Shane Downey and Tony Swalligan posed together for a picture the first night they met at a middle school dance.
Downey is seen making a bug-eyed funny face. Swalligan, with a smile and dark shades, is decked out in a white T-shirt with red letters spelling out “Vote For Pedro,” a phrase from the movie “Napoleon Dynamite.”
Swalligan was “bouncing around being friendly with everyone, and I thought, ‘I definitely want to be this guy’s friend,’ ” as Downey described the meeting. They quickly developed a connection that seemed like it would last for a long time.
But their relationship was cut tragically short.
On Feb. 23, 2016, Swalligan died. He was just 23.

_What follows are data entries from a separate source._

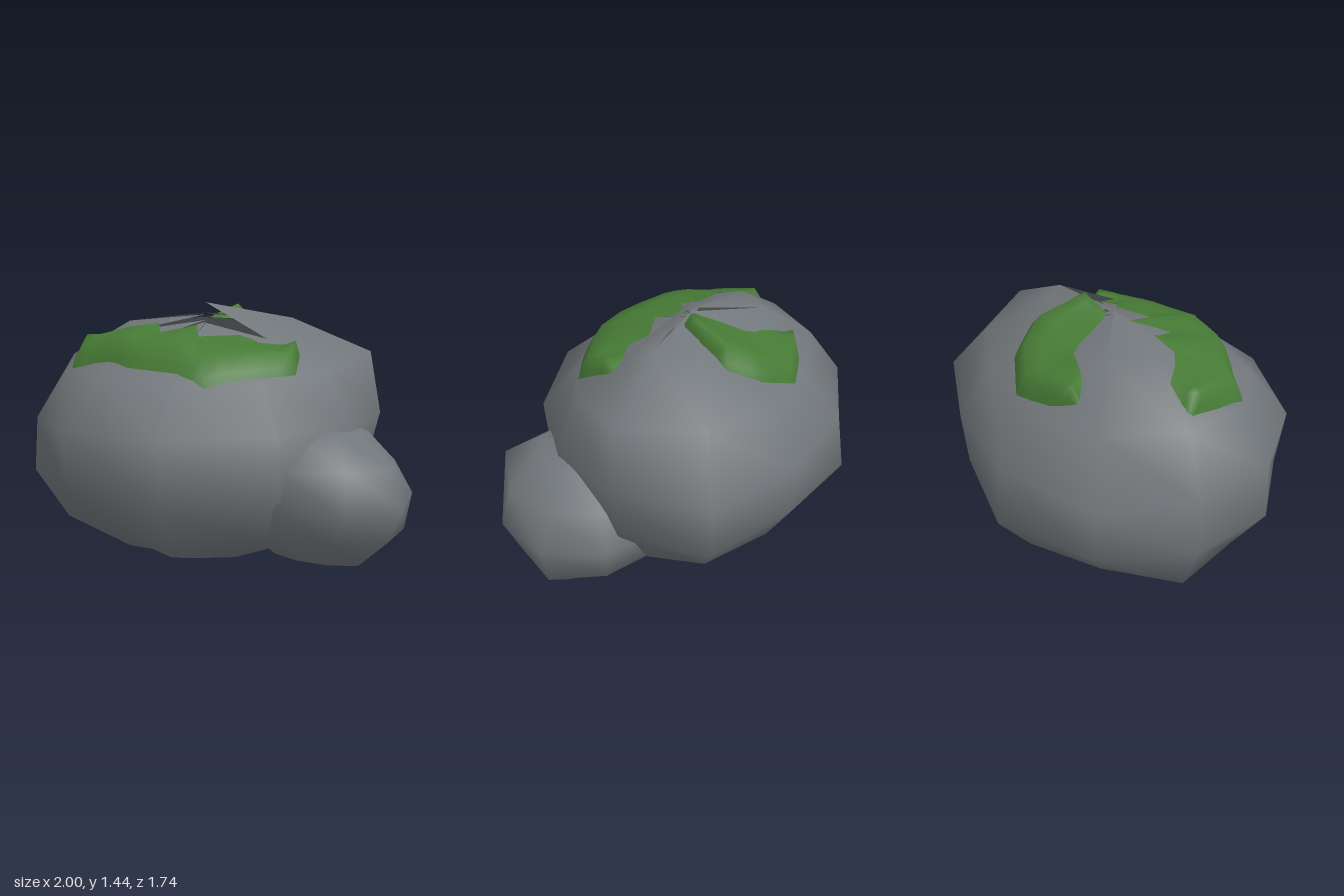
import * as THREE from 'three';

const stone = new THREE.MeshStandardMaterial({ color: 0x72777b, side: THREE.DoubleSide });
stone.name = 'grey stone';
const green = new THREE.MeshStandardMaterial({ color: 0x467a35, side: THREE.DoubleSide });
green.name = 'moss green';

function meshFrom(name, positions, index, material) {
  const g = new THREE.BufferGeometry();
  g.setAttribute('position', new THREE.Float32BufferAttribute(positions, 3));
  g.setIndex(index);
  g.computeVertexNormals();
  const mesh = new THREE.Mesh(g, material);
  mesh.name = name;
  return mesh;
}

// Coarse ellipsoid; each ring vertex is pushed in or out by its own factor.
// Every cap triangle has its own tip, which leaves small cracks at the poles.
function rock(name, [cx, cy, cz], [rx, ry, rz], rings, tops, bottoms) {
  const n = rings[0].length, pos = [], idx = [];
  rings.forEach((row, i) => {
    const polar = Math.PI * (i + 1) / (rings.length + 1);
    row.forEach((f, k) => {
      const a = 2 * Math.PI * k / n, s = Math.sin(polar) * f;
      pos.push(cx + rx * s * Math.cos(a), cy + ry * Math.cos(polar) * f, cz - rz * s * Math.sin(a));
    });
  });
  const last = (rings.length - 1) * n;
  for (let k = 0; k < n; k++) {
    const k1 = (k + 1) % n;
    for (let i = 0; i < last; i += n) {
      idx.push(i + k, i + n + k, i + n + k1, i + k, i + n + k1, i + k1);
    }
    const tip = pos.length / 3;
    pos.push(cx, tops[k], cz, cx, bottoms[k], cz);
    idx.push(tip, k, k1, tip + 1, last + k1, last + k);
  }
  return meshFrom(name, pos, idx, stone);
}

// Moss sheet draped on the boulder. Stations are [outerX, outerZ, innerX, innerZ].
function moss(name, boulder, stations) {
  const rows = [[0, -0.03], [0.08, 0.03], [0.22, 0.075], [0.45, 0.05], [0.7, 0.025], [1, 0.004]];
  const ray = new THREE.Raycaster(), down = new THREE.Vector3(0, -1, 0);
  const steps = 3, count = (stations.length - 1) * steps, pos = [], idx = [];
  for (let s = 0; s <= count; s++) {
    const i = Math.min(Math.floor(s / steps), stations.length - 2), u = s / steps - i;
    const [ox, oz, ix, iz] = stations[i].map((v, j) => v + (stations[i + 1][j] - v) * u);
    const end = s === 0 || s === count;
    for (const [t, lift] of rows) {
      const x = ox + (ix - ox) * t, z = oz + (iz - oz) * t;
      ray.set(new THREE.Vector3(x, 3, z), down);
      const hit = ray.intersectObject(boulder)[0];
      pos.push(x, (hit ? hit.point.y : 1.1) + (end ? -0.02 : lift), z);
    }
  }
  const m = rows.length;
  for (let s = 0; s < count; s++) {
    for (let r = 0; r < m - 1; r++) {
      const a = s * m + r, b = a + m;
      idx.push(a, b, b + 1, a, b + 1, a + 1);
    }
  }
  return meshFrom(name, pos, idx, green);
}

export function createModel() {
  const group = new THREE.Group();
  group.name = 'mossyBoulders';

  // Large boulder
  const boulder = rock('largeBoulder', [-0.09, 0.70, -0.04], [1.02, 0.69, 0.85], [
    [1.06, 0.96, 0.9, 0.9, 1.0, 1.02, 0.95, 0.91, 0.89, 0.88, 0.9],
    [1.12, 1.0, 0.93, 0.88, 0.98, 1.02, 0.94, 0.94, 0.93, 0.9, 0.96],
    [0.965, 1.07, 0.94, 0.95, 1.02, 0.93, 0.93, 1.0, 1.11, 0.96, 0.9],
    [0.9, 1.0, 0.92, 1.01, 0.98, 0.94, 0.955, 0.97, 1.04, 0.94, 0.89],
    [0.92, 0.95, 0.92, 0.975, 0.94, 1.03, 0.98, 0.91, 1.04, 0.95, 0.93],
    [0.93, 0.95, 0.91, 0.94, 0.95, 1.06, 1.0, 0.93, 0.95, 0.95, 0.95],
  ],
  [1.385, 1.37, 1.365, 1.365, 1.385, 1.375, 1.345, 1.335, 1.33, 1.33, 1.44],
  [0.05, 0.055, 0.06, 0.06, 0.05, 0.0, 0.045, 0.05, 0.05, 0.05, 0.045]);
  group.add(boulder);

  // Small boulder leaning on its front left
  group.add(rock('smallBoulder', [0.52, 0.49, 0.28], [0.48, 0.37, 0.46], [
    [1.0, 1.0, 1.0, 1.0, 1.02, 1.05, 1.05, 1.08, 1.0],
    [0.92, 0.95, 1.0, 1.0, 0.95, 0.93, 1.02, 1.17, 1.02],
    [1.0, 1.0, 1.0, 1.0, 0.9, 0.9, 0.95, 1.02, 1.02],
    [1.08, 1.0, 1.0, 1.0, 0.93, 0.95, 0.92, 0.92, 1.0],
    [1.12, 1.0, 1.0, 1.0, 1.0, 1.0, 0.97, 1.0, 1.08],
  ],
  [0.85, 0.85, 0.86, 0.86, 0.86, 0.86, 0.86, 0.85, 0.85],
  [0.12, 0.12, 0.12, 0.12, 0.12, 0.115, 0.12, 0.125, 0.12]));

  // Moss: wide crescent in front, smaller hook behind
  group.add(moss('frontMoss', boulder, [
    [-0.80, -0.19, -0.67, -0.20], [-0.80, 0.0, -0.58, -0.08], [-0.79, 0.19, -0.50, -0.01],
    [-0.64, 0.28, -0.34, 0.0], [-0.44, 0.43, -0.31, 0.14], [-0.25, 0.52, -0.13, 0.02],
    [-0.05, 0.59, -0.11, 0.20], [0.17, 0.51, 0.10, 0.13], [0.39, 0.40, 0.20, 0.20],
    [0.42, 0.17, 0.36, 0.16],
  ]));
  group.add(moss('backMoss', boulder, [
    [0.10, -0.05, -0.05, -0.05], [0.17, -0.20, -0.08, -0.10], [0.24, -0.35, -0.11, -0.20],
    [0.15, -0.50, -0.13, -0.29], [-0.05, -0.62, -0.17, -0.35], [-0.27, -0.57, -0.25, -0.38],
    [-0.41, -0.49, -0.36, -0.43],
  ]));
  return group;
}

The cause was succinctly summed up in two words his mother, Kathi Swalligan, placed in her son’s obituary, using all capital letters: DAMN HEROIN.
Now, one year later, Downey is working to keep his friend’s memory alive. He has helped organize the Anthony Swalligan Memorial – a 3-on-3 basketball tournament – that is scheduled to take place on Feb. 18 at the Westmont Grove, 1000 Edgehill Drive, beginning at noon.
“It means a lot to me,” said Downey, a Southmont Borough resident now attending Drexel University in Philadelphia.
“And I know, from me and his sister working on the event, it means a lot to his family.
“Anytime somebody passes away from a drug overdose, people tend to forget, or try to forget about it, or think of it in a negative light. I didn’t want Tony to be remembered that way. I wanted him to be remembered in a positive light.
“I’m grateful that I could do this.”
Downey said basketball was his friend’s “passion” throughout the years they attended Bishop McCort High School in Johnstown.
“That’s what most people would remember him for,” said Downey. “That’s why I decided on basketball. I also thought it was a good way of reaching a lot of different people in the community.”
In the early days of their friendship, Swalligan was consistently “upbeat,” Downey said.
“He was always the life of the party,” he added. “People were naturally drawn to him because he was always there for his friends. He was always a good time. He was a lot of fun to be around.
“He was a really good person, and you kind of never expected this to happen to him.”
But heroin changed Swalligan. He became withdrawn, participated in fewer activities, and started frequently wearing long sleeves in order to cover up track marks, all telltale signs of a developing heroin problem in retrospect, according to Downey.
“We were young at the time, so none of us really knew how to handle it, or what to say, or how to step up to him and ask him if anything was going on,” Downey said.
The tournament, though, is about more than only remembering Swalligan. It is also a fundraiser.
Teams wanting to compete in the 18-plus age division must register by Wednesday. Youth teams in the fifth and sixth grades, seventh and eighth grades, and high school divisions can enter up to and including the day of the event.
The entry fee is $20 per team. Additional sign-up information is available at https://www.eventbrite.com/e/anthony-swalligan-3v3-tournament-tickets-30404704289. A GoFundMe page has been set up at https://www.gofundme.com/anthony-swalligan-memorial.
Organizers want to raise enough money to get Christopher Herren, a former NBA player who battled a drug addiction during his college and professional career, to speak at Bishop McCort – providing students a firsthand perspective about the dangers of substance abuse.
Downey said Herren’s message is a contrast to assemblies he remembers from school when an athlete or other individual would speak, but did not seem to have a full understanding of the issue of addiction.
“I had those rallies,” Downey said. “Tony had those rallies. We all had them. Just my high school, personally, Bishop McCort, they would bring in speakers that would kind of make light of the situation or something.
“I would always dread going to them. I couldn’t really relate to them. I just wasn’t understanding it. I get it, people that do drugs end up living under a bridge. That was always my thought about it.”
Downey hopes the basketball tournament and possibly an appearance by Herren can help make people more aware that addiction can afflict many different types of individuals.
“A lot of people put a negative stigma on addiction,” Downey said. “That doesn’t need to be the case. You can be there for someone that’s struggling with addiction. There are plenty of ways to approach people – out of compassion and love would be the best.”